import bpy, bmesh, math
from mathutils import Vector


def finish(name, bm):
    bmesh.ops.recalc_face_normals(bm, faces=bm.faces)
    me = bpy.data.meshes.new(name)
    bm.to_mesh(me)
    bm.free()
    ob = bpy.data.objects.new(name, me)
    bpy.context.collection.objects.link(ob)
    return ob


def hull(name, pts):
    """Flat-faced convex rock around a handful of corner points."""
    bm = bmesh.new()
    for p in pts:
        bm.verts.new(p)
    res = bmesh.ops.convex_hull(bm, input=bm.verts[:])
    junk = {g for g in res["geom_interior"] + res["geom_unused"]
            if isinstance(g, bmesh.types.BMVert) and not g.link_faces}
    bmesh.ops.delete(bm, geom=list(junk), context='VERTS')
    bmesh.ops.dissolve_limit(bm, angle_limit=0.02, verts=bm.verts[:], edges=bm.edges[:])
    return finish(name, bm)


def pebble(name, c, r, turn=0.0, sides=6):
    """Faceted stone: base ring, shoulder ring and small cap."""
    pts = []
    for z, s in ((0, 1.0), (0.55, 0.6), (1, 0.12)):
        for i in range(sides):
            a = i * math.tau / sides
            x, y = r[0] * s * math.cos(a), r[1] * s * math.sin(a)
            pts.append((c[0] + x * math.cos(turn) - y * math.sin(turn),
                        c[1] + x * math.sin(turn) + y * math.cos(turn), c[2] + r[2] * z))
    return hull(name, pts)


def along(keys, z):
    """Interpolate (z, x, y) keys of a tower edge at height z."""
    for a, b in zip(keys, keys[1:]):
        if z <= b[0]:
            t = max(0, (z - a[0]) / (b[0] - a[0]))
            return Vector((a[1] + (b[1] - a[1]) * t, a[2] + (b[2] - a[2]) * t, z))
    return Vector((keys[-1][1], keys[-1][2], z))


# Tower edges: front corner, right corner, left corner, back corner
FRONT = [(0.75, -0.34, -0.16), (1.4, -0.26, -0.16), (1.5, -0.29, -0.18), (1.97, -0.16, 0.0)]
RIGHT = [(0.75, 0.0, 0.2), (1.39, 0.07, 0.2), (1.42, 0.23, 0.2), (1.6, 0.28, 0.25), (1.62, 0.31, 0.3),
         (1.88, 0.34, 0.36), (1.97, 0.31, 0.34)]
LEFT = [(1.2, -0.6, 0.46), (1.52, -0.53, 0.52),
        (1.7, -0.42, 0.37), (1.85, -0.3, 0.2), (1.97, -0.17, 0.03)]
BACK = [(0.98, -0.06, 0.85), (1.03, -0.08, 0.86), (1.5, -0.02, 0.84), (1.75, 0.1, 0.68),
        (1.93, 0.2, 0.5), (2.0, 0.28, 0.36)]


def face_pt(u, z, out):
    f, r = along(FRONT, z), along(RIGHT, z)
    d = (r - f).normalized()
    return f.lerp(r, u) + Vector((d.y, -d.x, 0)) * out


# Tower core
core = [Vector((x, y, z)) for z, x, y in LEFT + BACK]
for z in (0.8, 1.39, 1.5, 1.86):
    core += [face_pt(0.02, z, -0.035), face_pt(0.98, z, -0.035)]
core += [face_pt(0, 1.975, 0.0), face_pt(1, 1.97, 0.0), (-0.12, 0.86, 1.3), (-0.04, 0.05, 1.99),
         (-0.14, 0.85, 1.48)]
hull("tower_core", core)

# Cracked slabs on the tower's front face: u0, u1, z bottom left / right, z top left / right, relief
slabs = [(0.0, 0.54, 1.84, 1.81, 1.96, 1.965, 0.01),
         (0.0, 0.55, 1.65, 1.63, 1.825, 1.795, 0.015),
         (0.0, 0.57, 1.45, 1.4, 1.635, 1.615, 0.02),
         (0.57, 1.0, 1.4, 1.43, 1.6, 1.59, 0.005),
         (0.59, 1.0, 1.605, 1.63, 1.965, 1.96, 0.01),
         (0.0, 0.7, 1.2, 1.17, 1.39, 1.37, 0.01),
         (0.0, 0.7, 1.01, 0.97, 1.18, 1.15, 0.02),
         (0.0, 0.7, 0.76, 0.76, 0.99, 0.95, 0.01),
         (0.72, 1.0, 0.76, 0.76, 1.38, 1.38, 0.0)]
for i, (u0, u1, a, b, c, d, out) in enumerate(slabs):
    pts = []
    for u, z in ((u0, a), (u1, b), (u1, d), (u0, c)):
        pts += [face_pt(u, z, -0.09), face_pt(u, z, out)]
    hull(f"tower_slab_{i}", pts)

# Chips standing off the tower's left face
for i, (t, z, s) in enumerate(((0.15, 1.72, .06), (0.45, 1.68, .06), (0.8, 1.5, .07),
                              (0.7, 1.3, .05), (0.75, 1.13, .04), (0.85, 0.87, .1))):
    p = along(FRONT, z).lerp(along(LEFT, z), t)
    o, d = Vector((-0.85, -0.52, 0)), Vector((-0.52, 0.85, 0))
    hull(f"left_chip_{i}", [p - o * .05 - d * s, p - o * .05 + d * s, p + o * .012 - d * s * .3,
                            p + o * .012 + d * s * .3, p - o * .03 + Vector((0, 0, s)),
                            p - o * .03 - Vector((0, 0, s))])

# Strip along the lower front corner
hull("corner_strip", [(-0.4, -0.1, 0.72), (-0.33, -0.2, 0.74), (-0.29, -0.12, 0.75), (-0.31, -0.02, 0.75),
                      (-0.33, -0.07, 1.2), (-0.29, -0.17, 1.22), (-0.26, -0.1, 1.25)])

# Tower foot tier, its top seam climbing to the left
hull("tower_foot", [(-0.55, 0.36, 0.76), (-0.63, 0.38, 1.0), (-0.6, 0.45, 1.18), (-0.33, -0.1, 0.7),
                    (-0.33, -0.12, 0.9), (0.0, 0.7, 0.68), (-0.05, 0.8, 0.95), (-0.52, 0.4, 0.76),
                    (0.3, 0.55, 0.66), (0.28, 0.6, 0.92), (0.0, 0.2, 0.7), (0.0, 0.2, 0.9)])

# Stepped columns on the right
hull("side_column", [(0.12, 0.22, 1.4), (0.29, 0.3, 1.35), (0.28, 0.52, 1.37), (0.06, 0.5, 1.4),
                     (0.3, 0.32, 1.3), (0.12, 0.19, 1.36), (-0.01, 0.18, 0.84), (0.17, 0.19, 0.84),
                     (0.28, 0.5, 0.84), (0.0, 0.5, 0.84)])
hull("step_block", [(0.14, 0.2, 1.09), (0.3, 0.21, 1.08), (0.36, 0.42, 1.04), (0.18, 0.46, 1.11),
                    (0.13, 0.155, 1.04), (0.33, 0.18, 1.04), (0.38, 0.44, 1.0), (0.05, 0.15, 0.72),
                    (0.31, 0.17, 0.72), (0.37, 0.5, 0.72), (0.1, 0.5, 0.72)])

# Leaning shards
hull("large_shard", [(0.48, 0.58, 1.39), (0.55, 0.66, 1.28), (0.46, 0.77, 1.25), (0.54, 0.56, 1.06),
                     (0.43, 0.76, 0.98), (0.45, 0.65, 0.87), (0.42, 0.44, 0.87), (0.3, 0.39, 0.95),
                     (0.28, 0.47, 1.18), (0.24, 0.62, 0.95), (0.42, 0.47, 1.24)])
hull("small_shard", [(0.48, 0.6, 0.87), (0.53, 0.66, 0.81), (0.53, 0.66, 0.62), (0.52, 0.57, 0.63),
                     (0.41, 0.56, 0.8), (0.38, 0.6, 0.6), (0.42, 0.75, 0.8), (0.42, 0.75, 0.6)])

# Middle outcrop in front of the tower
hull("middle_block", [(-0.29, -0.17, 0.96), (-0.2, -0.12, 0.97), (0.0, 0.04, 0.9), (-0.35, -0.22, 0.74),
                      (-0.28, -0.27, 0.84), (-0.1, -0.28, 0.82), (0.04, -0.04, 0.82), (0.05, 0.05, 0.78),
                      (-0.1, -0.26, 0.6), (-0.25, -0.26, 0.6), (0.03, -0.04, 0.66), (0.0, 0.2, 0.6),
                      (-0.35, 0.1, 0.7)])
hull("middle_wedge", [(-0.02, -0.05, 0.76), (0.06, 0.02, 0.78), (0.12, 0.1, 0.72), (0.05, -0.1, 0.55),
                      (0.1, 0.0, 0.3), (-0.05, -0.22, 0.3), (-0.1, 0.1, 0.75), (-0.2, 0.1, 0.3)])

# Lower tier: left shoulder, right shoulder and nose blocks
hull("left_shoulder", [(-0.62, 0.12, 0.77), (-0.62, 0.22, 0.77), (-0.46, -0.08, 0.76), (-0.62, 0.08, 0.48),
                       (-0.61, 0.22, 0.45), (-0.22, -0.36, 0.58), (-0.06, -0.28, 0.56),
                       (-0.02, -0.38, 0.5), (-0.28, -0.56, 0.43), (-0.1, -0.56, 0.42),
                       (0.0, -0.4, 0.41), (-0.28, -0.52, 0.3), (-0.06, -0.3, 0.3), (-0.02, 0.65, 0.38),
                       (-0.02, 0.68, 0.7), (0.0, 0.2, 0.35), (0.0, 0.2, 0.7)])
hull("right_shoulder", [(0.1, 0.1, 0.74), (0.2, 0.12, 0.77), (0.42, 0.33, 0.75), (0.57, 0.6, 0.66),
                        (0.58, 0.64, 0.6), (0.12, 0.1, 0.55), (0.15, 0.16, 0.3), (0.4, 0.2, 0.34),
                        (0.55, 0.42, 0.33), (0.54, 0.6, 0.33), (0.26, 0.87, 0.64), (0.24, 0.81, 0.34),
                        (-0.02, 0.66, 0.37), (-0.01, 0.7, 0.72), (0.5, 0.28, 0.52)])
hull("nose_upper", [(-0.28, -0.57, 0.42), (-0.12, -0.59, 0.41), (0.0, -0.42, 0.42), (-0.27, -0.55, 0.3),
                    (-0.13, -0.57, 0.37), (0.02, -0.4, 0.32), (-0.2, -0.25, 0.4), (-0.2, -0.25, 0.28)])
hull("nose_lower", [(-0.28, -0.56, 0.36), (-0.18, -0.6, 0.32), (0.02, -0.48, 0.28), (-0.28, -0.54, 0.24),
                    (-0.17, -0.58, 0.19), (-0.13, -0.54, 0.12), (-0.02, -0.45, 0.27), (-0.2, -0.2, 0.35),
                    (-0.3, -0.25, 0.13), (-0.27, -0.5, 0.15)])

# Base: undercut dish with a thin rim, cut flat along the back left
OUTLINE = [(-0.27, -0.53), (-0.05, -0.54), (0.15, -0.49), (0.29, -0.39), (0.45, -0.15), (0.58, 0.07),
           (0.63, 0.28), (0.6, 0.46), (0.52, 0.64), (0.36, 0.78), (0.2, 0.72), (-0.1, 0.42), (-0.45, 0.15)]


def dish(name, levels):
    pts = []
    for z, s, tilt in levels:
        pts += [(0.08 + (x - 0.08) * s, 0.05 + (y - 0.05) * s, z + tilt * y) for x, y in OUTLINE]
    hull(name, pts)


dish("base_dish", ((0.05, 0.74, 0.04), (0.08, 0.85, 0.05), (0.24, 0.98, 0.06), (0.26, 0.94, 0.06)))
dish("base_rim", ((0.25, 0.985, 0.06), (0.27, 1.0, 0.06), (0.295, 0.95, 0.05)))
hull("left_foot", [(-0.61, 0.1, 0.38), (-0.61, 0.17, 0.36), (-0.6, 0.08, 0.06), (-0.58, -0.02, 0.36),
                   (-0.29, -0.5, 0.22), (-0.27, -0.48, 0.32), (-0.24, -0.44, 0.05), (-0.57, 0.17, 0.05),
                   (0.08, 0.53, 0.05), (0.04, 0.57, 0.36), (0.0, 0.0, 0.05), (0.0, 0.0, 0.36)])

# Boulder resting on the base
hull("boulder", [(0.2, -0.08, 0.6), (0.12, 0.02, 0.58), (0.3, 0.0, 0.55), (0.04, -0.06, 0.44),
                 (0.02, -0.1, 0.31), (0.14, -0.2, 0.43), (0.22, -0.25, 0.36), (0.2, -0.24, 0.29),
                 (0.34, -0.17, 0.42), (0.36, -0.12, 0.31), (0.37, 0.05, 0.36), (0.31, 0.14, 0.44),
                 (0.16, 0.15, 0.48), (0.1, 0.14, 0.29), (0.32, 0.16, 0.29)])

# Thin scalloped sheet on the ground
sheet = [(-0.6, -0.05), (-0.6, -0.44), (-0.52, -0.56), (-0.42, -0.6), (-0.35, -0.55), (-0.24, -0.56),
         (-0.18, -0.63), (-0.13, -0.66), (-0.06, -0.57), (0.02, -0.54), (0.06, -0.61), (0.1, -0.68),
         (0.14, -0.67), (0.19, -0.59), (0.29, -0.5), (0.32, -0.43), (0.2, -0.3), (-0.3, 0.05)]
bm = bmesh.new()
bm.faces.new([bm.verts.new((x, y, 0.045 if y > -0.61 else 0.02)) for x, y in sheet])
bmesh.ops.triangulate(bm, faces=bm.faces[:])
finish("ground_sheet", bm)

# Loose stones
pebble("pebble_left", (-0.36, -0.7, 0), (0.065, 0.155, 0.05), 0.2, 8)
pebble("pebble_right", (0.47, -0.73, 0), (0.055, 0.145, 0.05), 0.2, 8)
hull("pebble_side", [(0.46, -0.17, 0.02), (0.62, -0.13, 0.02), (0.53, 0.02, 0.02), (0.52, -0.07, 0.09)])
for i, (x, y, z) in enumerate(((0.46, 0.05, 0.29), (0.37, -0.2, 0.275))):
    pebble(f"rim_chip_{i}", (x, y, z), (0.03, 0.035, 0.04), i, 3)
= = = =
Print the records above verbatim from their first line to the line containing "ob = bpy.data.objects.new(name, me)", both included, and stop there.

import bpy, bmesh, math
from mathutils import Vector


def finish(name, bm):
    bmesh.ops.recalc_face_normals(bm, faces=bm.faces)
    me = bpy.data.meshes.new(name)
    bm.to_mesh(me)
    bm.free()
    ob = bpy.data.objects.new(name, me)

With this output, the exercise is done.